◆ Exercise directions ◆
Exact reproduction required: the lines below from the line with "angles = [radians(start" to the line with "smooth(prism(name, pts, (-0.232", both ends included, and no others.

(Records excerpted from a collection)
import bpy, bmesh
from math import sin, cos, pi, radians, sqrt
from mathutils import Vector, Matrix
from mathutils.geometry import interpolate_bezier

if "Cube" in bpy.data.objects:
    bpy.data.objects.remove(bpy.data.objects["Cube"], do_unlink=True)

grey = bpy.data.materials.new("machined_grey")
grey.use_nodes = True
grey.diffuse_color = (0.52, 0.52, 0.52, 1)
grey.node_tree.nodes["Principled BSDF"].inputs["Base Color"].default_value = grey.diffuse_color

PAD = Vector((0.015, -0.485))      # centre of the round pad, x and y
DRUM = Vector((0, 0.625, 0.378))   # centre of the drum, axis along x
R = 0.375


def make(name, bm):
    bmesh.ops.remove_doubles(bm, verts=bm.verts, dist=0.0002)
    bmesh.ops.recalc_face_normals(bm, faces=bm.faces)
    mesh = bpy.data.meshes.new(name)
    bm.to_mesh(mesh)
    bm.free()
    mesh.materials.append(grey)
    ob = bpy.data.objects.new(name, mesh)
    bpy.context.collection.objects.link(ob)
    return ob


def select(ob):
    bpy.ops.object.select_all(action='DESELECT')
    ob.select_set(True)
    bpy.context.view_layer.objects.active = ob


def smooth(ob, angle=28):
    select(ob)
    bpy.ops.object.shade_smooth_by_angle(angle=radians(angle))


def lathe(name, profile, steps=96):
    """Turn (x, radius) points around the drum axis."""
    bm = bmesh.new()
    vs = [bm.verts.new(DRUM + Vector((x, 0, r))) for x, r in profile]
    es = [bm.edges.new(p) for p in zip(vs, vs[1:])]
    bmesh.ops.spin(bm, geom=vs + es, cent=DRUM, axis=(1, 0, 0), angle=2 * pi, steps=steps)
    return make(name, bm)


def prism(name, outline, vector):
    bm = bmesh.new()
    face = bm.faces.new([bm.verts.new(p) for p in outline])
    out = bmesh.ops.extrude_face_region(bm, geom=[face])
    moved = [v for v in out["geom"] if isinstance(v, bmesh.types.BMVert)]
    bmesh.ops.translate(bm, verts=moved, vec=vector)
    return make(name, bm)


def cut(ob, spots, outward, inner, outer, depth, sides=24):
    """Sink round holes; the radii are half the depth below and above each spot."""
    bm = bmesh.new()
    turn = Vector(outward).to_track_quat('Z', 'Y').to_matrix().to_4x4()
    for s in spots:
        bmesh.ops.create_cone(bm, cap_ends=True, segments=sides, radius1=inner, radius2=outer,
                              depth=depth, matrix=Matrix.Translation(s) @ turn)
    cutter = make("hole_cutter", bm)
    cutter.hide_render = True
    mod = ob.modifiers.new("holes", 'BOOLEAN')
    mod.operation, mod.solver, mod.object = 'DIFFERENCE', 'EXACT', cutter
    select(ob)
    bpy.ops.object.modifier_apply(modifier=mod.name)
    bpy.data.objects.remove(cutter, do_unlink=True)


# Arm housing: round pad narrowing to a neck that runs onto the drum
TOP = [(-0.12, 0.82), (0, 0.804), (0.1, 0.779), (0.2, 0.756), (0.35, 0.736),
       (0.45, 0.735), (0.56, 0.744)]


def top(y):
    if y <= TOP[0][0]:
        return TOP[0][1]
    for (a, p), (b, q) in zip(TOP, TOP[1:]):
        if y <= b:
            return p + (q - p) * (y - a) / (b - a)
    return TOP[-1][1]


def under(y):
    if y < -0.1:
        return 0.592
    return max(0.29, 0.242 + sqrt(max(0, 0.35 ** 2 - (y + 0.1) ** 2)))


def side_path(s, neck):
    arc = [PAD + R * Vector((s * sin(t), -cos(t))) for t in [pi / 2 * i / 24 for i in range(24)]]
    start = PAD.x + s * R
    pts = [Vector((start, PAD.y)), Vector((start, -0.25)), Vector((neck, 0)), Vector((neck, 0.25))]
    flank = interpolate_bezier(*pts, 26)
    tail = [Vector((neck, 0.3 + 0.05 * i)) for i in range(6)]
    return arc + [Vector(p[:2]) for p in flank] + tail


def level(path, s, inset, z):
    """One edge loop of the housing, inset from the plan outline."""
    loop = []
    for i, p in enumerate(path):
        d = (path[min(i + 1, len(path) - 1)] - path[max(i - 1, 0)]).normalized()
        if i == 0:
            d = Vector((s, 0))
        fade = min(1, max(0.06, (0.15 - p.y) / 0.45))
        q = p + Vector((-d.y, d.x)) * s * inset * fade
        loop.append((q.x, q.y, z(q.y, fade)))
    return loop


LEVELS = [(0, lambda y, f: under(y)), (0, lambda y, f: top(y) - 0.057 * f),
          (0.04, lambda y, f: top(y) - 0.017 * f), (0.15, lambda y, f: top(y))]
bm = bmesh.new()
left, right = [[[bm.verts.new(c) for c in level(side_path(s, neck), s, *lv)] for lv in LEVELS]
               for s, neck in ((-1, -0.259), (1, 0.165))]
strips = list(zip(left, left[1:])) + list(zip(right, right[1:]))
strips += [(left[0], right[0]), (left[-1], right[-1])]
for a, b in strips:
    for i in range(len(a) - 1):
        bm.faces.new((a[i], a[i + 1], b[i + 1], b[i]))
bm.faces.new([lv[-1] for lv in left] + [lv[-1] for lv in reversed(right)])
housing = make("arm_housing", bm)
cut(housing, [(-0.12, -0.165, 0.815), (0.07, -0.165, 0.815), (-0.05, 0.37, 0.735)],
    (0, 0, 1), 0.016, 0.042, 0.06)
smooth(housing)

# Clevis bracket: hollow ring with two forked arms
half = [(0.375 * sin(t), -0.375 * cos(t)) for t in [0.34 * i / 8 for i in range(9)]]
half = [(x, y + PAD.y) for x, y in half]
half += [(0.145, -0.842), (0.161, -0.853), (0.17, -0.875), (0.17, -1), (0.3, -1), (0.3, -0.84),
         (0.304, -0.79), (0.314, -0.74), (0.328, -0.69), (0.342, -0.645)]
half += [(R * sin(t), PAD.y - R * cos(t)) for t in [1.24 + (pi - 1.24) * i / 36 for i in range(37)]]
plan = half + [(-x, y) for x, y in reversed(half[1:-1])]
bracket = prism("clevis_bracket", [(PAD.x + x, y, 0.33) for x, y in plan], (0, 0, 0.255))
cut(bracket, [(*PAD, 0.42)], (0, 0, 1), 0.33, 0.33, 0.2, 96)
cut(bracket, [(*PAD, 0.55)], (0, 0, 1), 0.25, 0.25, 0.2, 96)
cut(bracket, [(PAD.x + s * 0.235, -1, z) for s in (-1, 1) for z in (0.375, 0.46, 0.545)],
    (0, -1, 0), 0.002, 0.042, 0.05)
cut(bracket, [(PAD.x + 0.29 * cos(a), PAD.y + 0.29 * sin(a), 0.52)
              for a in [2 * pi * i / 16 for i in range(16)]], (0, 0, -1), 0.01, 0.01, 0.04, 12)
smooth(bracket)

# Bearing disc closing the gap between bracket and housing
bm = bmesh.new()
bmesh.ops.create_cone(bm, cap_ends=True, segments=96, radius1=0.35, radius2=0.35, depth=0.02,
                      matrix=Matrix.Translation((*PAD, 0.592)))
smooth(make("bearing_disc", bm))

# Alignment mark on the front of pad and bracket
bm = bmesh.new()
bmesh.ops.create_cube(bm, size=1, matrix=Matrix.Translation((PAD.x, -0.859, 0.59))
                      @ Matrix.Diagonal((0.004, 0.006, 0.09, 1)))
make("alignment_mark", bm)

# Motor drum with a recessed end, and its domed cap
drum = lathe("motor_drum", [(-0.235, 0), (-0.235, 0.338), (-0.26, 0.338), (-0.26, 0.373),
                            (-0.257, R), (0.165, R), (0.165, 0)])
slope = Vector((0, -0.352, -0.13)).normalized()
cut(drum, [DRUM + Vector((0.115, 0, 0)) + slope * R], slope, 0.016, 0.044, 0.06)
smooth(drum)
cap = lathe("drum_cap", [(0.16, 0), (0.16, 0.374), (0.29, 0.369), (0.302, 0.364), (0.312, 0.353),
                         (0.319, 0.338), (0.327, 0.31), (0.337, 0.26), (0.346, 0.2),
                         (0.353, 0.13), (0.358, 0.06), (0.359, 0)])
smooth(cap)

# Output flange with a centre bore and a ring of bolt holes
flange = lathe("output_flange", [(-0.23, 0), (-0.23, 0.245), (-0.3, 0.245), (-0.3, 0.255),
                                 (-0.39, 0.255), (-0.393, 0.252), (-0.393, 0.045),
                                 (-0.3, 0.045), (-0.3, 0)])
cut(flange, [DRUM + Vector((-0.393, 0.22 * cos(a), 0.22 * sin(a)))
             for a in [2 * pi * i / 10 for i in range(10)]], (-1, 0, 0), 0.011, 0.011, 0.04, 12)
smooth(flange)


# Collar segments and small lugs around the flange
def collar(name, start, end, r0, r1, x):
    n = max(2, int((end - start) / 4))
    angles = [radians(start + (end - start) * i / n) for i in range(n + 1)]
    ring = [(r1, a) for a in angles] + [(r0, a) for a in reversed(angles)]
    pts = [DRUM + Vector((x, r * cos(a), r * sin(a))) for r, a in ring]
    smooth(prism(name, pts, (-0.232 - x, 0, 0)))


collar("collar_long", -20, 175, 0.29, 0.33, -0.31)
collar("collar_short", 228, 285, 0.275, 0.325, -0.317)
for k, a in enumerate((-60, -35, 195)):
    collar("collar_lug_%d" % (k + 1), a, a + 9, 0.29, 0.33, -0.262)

◆ Solution below ◆
    angles = [radians(start + (end - start) * i / n) for i in range(n + 1)]
    ring = [(r1, a) for a in angles] + [(r0, a) for a in reversed(angles)]
    pts = [DRUM + Vector((x, r * cos(a), r * sin(a))) for r, a in ring]
    smooth(prism(name, pts, (-0.232 - x, 0, 0)))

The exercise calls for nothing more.